“Most students would have brought someone along to translate for them or to speak in their place because their English was not very strong. But David never did this. He always spoke for himself, and asked to be corrected.”

“Every day it took him two hours by bus to arrive at the center and two hours by bus to return. We had students who complained they had to walk for 15 minutes from the dormitories,” she said.

Ramos moved to Santa Barbara in September 2003, attracted by “the beauty and peace of the town.” He is one of the three students from Venezuela at City College this semester.

Julie Alpert, an associate professor who teaches Ramos advanced grammar, said, “My first impression of David was that he seemed like a bright, friendly, interested student.”

When Ramos isn’t studying, he’s working. He works nearly 45 hours every week as a receptionist at the Santa Barbara Tourist Hostel and also sells tickets at the Riviera Theatre.

Ramos spent his first night at the Hostel and still lives there.

“There have been times when both emotionally and financially it would have been easier to pick up and return to Venezuela, but he has never taken the easy way out,” Qasem says.

But Ramos’ finances are improving.

“I just got accepted for financial aid,” Ramos said. “The paperwork was difficult but nothing compared to the process in Venezuela, where generally the wrong people get aid – people with money.”

Ramos also plans to study film in Rome soon.

After finishing his late-night shift at the Riviera Theatre, Ramos walks to his hostel on Haley Street.

“Here I really appreciate walking around at 2 a.m. with my camera and not feeling fear,” Ramos said. “I wouldn’t do it in Venezuela. I would be scared.”

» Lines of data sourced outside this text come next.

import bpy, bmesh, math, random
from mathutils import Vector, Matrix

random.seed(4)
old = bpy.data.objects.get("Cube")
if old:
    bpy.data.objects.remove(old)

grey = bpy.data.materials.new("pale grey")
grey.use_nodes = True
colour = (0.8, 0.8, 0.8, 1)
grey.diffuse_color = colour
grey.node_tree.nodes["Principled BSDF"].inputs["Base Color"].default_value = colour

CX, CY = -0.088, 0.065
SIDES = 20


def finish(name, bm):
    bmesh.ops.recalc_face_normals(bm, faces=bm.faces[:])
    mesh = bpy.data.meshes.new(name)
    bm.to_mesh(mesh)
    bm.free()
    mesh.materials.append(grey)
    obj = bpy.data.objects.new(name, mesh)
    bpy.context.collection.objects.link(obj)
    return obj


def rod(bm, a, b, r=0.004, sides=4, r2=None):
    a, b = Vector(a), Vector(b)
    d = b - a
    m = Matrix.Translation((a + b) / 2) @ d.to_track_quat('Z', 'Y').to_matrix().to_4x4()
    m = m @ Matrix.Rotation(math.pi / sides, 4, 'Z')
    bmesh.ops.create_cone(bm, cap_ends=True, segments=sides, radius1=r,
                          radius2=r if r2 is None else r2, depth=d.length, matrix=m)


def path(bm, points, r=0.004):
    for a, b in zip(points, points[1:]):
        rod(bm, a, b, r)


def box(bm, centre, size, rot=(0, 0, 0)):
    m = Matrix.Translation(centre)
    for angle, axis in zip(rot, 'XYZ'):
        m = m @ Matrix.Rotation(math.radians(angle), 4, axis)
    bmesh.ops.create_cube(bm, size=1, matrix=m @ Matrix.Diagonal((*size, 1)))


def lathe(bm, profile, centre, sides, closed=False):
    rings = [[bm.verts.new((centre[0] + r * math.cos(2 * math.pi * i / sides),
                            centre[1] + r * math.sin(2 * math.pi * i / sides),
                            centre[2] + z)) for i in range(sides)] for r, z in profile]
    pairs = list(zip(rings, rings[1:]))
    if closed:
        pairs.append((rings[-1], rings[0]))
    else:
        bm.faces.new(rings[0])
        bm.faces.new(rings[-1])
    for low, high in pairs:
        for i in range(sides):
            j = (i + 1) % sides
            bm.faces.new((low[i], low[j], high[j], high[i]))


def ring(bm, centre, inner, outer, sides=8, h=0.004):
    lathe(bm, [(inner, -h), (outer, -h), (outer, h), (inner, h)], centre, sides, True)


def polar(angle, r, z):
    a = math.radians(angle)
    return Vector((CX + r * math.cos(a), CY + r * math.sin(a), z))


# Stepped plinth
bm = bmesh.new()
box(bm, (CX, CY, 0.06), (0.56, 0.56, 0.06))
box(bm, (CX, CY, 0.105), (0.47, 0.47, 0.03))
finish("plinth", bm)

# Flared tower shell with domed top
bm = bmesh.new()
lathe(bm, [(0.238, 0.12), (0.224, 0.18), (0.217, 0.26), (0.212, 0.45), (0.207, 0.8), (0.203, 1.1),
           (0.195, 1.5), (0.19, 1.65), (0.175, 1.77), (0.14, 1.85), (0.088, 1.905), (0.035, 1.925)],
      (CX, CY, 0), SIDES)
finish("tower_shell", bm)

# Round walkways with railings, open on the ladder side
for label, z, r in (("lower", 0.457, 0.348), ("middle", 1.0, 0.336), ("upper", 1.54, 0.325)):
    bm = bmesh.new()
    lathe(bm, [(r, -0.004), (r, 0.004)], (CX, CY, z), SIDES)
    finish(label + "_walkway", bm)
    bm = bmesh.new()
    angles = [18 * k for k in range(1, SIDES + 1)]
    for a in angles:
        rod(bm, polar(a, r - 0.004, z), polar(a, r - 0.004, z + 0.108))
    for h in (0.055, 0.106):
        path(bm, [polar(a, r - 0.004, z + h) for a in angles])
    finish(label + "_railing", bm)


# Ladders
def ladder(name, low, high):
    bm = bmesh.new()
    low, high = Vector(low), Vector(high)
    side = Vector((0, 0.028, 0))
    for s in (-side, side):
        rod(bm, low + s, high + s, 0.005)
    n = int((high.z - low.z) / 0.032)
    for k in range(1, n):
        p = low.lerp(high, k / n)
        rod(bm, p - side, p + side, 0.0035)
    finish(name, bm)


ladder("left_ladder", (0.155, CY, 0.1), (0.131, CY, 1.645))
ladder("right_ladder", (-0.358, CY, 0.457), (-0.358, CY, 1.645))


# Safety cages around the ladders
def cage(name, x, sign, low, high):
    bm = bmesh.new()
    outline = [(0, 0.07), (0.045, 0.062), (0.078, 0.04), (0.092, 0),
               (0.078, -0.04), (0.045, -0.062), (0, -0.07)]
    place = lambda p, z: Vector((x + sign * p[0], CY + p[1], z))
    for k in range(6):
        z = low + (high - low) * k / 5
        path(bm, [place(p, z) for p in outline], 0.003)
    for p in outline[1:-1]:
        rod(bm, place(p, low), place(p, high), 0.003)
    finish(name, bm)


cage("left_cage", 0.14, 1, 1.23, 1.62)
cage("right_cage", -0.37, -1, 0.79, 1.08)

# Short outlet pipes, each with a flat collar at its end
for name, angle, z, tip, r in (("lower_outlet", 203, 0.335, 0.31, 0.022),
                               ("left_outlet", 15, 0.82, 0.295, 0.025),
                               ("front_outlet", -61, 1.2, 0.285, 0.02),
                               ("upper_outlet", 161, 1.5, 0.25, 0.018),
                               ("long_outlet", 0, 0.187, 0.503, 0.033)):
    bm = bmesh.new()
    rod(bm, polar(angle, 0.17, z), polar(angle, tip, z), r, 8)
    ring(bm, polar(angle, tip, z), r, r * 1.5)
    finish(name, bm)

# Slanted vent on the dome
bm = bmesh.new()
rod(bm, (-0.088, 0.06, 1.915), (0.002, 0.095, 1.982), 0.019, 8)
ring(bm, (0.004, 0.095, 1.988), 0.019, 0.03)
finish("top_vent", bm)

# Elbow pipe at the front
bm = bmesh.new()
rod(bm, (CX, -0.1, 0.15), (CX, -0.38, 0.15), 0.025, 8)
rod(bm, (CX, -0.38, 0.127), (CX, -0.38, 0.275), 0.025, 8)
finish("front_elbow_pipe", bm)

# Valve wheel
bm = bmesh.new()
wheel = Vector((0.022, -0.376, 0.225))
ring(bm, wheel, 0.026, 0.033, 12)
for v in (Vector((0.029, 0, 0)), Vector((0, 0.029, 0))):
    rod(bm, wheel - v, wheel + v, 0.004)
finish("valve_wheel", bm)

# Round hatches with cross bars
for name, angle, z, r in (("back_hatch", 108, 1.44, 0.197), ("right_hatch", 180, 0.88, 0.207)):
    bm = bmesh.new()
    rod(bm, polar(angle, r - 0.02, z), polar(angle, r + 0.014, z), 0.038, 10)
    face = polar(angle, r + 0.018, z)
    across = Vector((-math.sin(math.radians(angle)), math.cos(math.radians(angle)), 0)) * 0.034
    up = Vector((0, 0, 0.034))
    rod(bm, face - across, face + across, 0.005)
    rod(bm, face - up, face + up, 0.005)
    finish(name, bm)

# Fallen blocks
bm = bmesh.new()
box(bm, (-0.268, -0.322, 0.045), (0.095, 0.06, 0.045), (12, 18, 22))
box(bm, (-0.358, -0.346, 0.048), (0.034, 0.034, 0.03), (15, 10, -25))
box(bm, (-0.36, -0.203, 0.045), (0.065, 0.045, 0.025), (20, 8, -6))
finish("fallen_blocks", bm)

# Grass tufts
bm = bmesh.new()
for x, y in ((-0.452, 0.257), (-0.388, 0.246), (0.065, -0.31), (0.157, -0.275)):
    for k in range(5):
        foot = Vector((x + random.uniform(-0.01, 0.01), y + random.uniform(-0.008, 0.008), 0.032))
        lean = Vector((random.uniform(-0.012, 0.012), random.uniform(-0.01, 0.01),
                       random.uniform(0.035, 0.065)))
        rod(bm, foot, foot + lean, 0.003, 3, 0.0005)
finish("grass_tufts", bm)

“I kind of wanted to try America out,” Ramos said.

“I was really excited to see a totally different place and starting something big. I grew up a lot here, for the first time came in touch with Asian cultures and I have learned English.”